LOS ANGELES - Stuart Murdoch, frontman and founder of Scotting band Belle & Sebastian, has been juggling a couple projects over the past year. First was his God Help the Girl music side project, then "God Help the Girl," his first film foray as writer and director, and then a brand new album for B&S.

It's the one in the middle, he said in our interview this week, that changed everything. He called the big-screen musical "a whole new thing, I won't ever go back."

"God Help the Girl" -- starring Emily Browning, Hannah Murray (Gilly on "Game of Thrones") and Olly Alexander -- has been on the festival circuit since January. It's set in Murdoch's homebase in Glasgow, with Browning starring as Eve, a young girl struggling with anorexia and other mental health issues, finding temporary relief in songwriting with two new friends.
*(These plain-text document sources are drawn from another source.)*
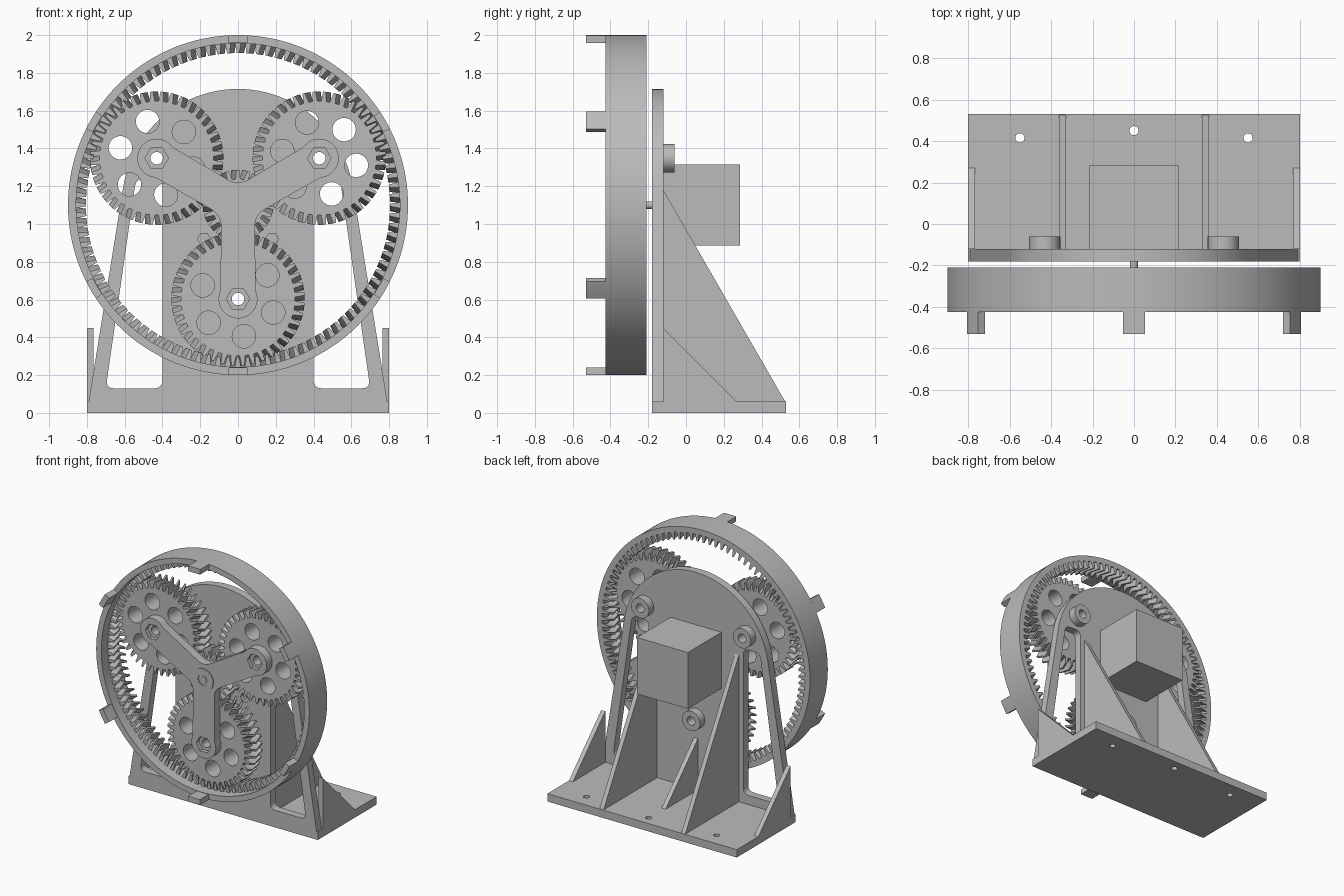
import bpy, bmesh
from math import pi, sin, cos, atan2, radians, hypot
from mathutils import Vector

cube = bpy.data.objects.get("Cube")
if cube:
    bpy.data.objects.remove(cube)

grey = bpy.data.materials.new("plain grey")
grey.use_nodes = True
grey.diffuse_color = (0.5, 0.5, 0.5, 1)
grey.node_tree.nodes["Principled BSDF"].inputs["Base Color"].default_value = grey.diffuse_color

CX = (0.0, 1.1)                      # main gear axis in x, z
ARMS = [radians(d) for d in (30, 150, 270)]
ORBIT = 0.497


def polar(c, r, a):
    return (c[0] + r * cos(a), c[1] + r * sin(a))


def circle(c, r, n=32, start=0.0):
    return [polar(c, r, start + 2 * pi * i / n) for i in range(n)]


def rect(u0, u1, v0, v1):
    return [(u0, v0), (u1, v0), (u1, v1), (u0, v1)]


def fillet(p, q, s, r, n=6):
    """Round the corner q between p and s."""
    p, q, s = Vector(p), Vector(q), Vector(s)
    a, b = q + (p - q).normalized() * r, q + (s - q).normalized() * r
    ts = [i / n for i in range(n + 1)]
    return [tuple(a * (1 - t) ** 2 + q * (2 * t * (1 - t)) + b * t * t) for t in ts]


def rounded(pts, r):
    n = len(pts)
    return [v for i in range(n) for v in fillet(pts[i - 1], pts[i], pts[(i + 1) % n], r)]


def teeth(c, n, root, tip, phase):
    """Outline of a gear; each tooth tapers from root to tip."""
    pitch, pts = 2 * pi / n, []
    for i in range(n):
        for k, r in ((-0.29, root), (-0.13, tip), (0.13, tip), (0.29, root)):
            pts.append(polar(c, r, phase + (i + k) * pitch))
    return pts


def finish(name, bm):
    mesh = bpy.data.meshes.new(name)
    bmesh.ops.recalc_face_normals(bm, faces=bm.faces)
    bm.to_mesh(mesh)
    bm.free()
    mesh.materials.append(grey)
    mesh.shade_smooth()
    mesh.set_sharp_from_angle(angle=radians(25))
    obj = bpy.data.objects.new(name, mesh)
    bpy.context.collection.objects.link(obj)
    return obj


def extrude(loops, a, b):
    """Fill nested outlines and extrude them along w from a to b."""
    curve = bpy.data.curves.new("outline", 'CURVE')
    curve.dimensions, curve.fill_mode, curve.extrude = '2D', 'BOTH', (b - a) / 2
    for loop in loops:
        sp = curve.splines.new('POLY')
        sp.points.add(len(loop) - 1)
        for pt, (u, v) in zip(sp.points, loop):
            pt.co = (u, v, 0, 1)
        sp.use_cyclic_u = True
    tmp = bpy.data.objects.new("outline", curve)
    mesh = bpy.data.meshes.new_from_object(tmp)
    bm = bmesh.new()
    bm.from_mesh(mesh)
    bmesh.ops.remove_doubles(bm, verts=bm.verts, dist=1e-5)
    for v in bm.verts:
        v.co.z += (a + b) / 2
    bpy.data.objects.remove(tmp)
    bpy.data.curves.remove(curve)
    bpy.data.meshes.remove(mesh)
    return bm


def solid(name, loops, a, b, axis='y'):
    bm = extrude(loops, a, b)
    for v in bm.verts:
        u, t, w = v.co
        v.co = {'x': (w, u, t), 'y': (u, w, t), 'z': (u, t, w)}[axis]
    return finish(name, bm)


def herringbone(name, loops, c, a, b, twist, r_min, r_max):
    """Gear with V-shaped teeth: one twisted half, mirrored at mid depth."""
    half = (b - a) / 2
    bm = extrude(loops, -half, 0)
    mid = [f for f in bm.faces if all(abs(v.co.z) < 1e-5 for v in f.verts)]
    bmesh.ops.delete(bm, geom=mid, context='FACES_ONLY')
    for v in bm.verts:
        du, dv, w = v.co.x - c[0], v.co.y - c[1], v.co.z
        r, ang = hypot(du, dv), atan2(dv, du)
        if r_min < r < r_max:
            ang += twist * (1 + w / half)
        u, t = polar(c, r, ang)
        v.co = (u, w, t)
    obj = finish(name, bm)
    obj.location.y = (a + b) / 2
    mod = obj.modifiers.new("Mirror", 'MIRROR')
    mod.use_axis = (False, True, False)
    return obj


# Gear train
BACK, FACE, RIM = -0.21, -0.35, -0.425
TW = radians(-4.5)
herringbone("ring_gear", [circle(CX, 0.9, 200), teeth(CX, 100, 0.857, 0.805, 0)],
            CX, FACE, BACK, TW * 0.4, 0.7, 0.88)
solid("ring_lip", [circle(CX, 0.9, 200), circle(CX, 0.857, 200)], RIM, FACE)
herringbone("sun_gear", [teeth(CX, 20, 0.138, 0.187, 0), circle(CX, 0.02)],
            CX, FACE, BACK, -TW * 2, 0.1, 1)
axles = [polar(CX, ORBIT, a) for a in ARMS]
for i, (c, ang, hole) in enumerate(zip(axles, ARMS, (49, 44, 39))):
    step = 2 * pi / 100
    phase = ang + 2.5 * (round(ang / step) * step - ang) + pi / 40
    holes = [circle(h, 0.062) for h in circle(c, 0.2, 6, radians(hole))]
    herringbone(f"planet_gear_{i + 1}",
                [teeth(c, 40, 0.302, 0.353, phase), circle(c, 0.033)] + holes,
                c, FACE, BACK, TW, 0.28, 1)

# Tabs on the front of the ring
for i in range(6):
    a, w = radians(30 + 60 * i), 0.058
    outer = [polar(CX, 0.9, a + w * k / 4) for k in range(-4, 5)]
    inner = [polar(CX, 0.86, a - w * k / 4) for k in range(-4, 5)]
    solid(f"ring_tab_{i + 1}", [outer + inner], -0.53, RIM)

# Three-armed carrier with nut pockets
outline = []
for a, c in zip(ARMS, axles):
    notch = polar(CX, 0.104, a - pi / 3)
    prev, here = polar(notch, 1, a - 2 * pi / 3), polar(notch, 1, a)
    outline += fillet(prev, notch, here, 0.06)
    outline += [polar(c, 0.103, a + radians(-116 + 232 * k / 24)) for k in range(25)]
solid("carrier_back", [outline] + [circle(c, 0.033) for c in axles], -0.385, FACE)
solid("carrier_front", [outline] + [circle(c, 0.062, 6) for c in axles], -0.415, -0.385)
solid("carrier_hub", [circle(CX, 0.085), circle(CX, 0.042)], -0.422, -0.41)
solid("hub_screw", [circle(CX, 0.03, 6)], -0.42, -0.41)

# Motor with shaft
solid("motor", [rect(-0.215, 0.215, 0.885, 1.315)], -0.12, 0.285)
solid("motor_shaft", [circle(CX, 0.02)], -0.36, -0.12)

# Back plate: a disc running tangent into a wide foot
P0, P1, FRONT = -0.18, -0.12, 0.615
t = radians(9.1)
plate = [(-0.8, 0), (0.8, 0)]
plate += [polar(CX, FRONT, t + (pi - 2 * t) * k / 48) for k in range(49)]
slot = rounded([(0.4, 0.13), (0.7, 0.13), (0.54, 1.24), (0.4, 1.24)], 0.045)
cuts = [slot, [(-u, v) for u, v in slot]]
cuts += [circle(c, 0.033) for c in axles]
cuts += [circle(c, 0.034, 6) for c in rect(-0.18, 0.18, 0.92, 1.28)]
solid("back_plate", [plate] + cuts, P0, P1)
for i, c in enumerate(axles):
    solid(f"axle_boss_{i + 1}", [circle(c, 0.075), circle(c, 0.033)], P1, -0.06)

# Base with bolt holes
bolts = [circle(c, 0.022) for c in ((-0.55, 0.415), (0, 0.45), (0.55, 0.415))]
solid("base", [rect(-0.8, 0.8, P0, 0.53)] + bolts, 0, 0.06, 'z')

# Gussets between base and back plate
big = [(P1, 0.05), (0.525, 0.05), (0.525, 0.06), (P1, 1.18)]
small = [(P1, 0.05), (0.28, 0.05), (0.27, 0.06), (P1, 0.45)]
for side, s in (("left", 1), ("right", -1)):
    for name, shape, x in (("tall_gusset", big, 0.345), ("end_gusset", small, 0.783)):
        solid(f"{side}_{name}", [shape], s * x - 0.017, s * x + 0.017, 'x')
solid("middle_gusset", [small], -0.017, 0.017, 'x')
For any fan of Belle & Sebastian, the songs are definitively Murdoch, with the aesthetic, pacing and sound frequently playing like a visual companion or expansion on the band.

And if that's what audiences get from it, then sure, "Just let it be Belle & Sebastian: The Movie," Murdoch said. He said he didn't try at all to stray from his comfort zone, aesthetically, thought working in movies has got his mind whirling about other places to take his "Girl." "I can't imagine this on the stage," he said, though maybe a TV show would fit the bill, "a good half hour thing. 'Seinfeld' without the gags and add a song," he smiled.

Murdoch also gave an update on Belle & Sebastian's as-yet-untitled ninth album, which they recorded in Atlanta with producer Ben Allen, two firsts. The set has a much "open sound, forceful sound... we just left everything out on the field, to use a sporting analogy. A very soulful record."

He confirmed that fans can expect the album in January, and that it will have guest players and singers, including a duet with Dee Dee Penny from the Dum Dum Girls. He'll have his hands on the masters in two weeks, giving him plenty of time to promote what he calls a "Spring record."

Watch the rest of our chat above, for more of Murdoch's thoughts on the link between mental health and creativitiy, the influence of locale on creativity, the musicality of his cast and working out his own demons.

"God Help the Girl" went wide to theaters this weekend.

After five years as a columnist and editor at Billboard, Katie Hasty joined HitFix in 2009 for music and film reporting out of New York. The Midwest native has worked as a writer, music promoter and in A&R since 1999 and performs with her band Numbers And Letters.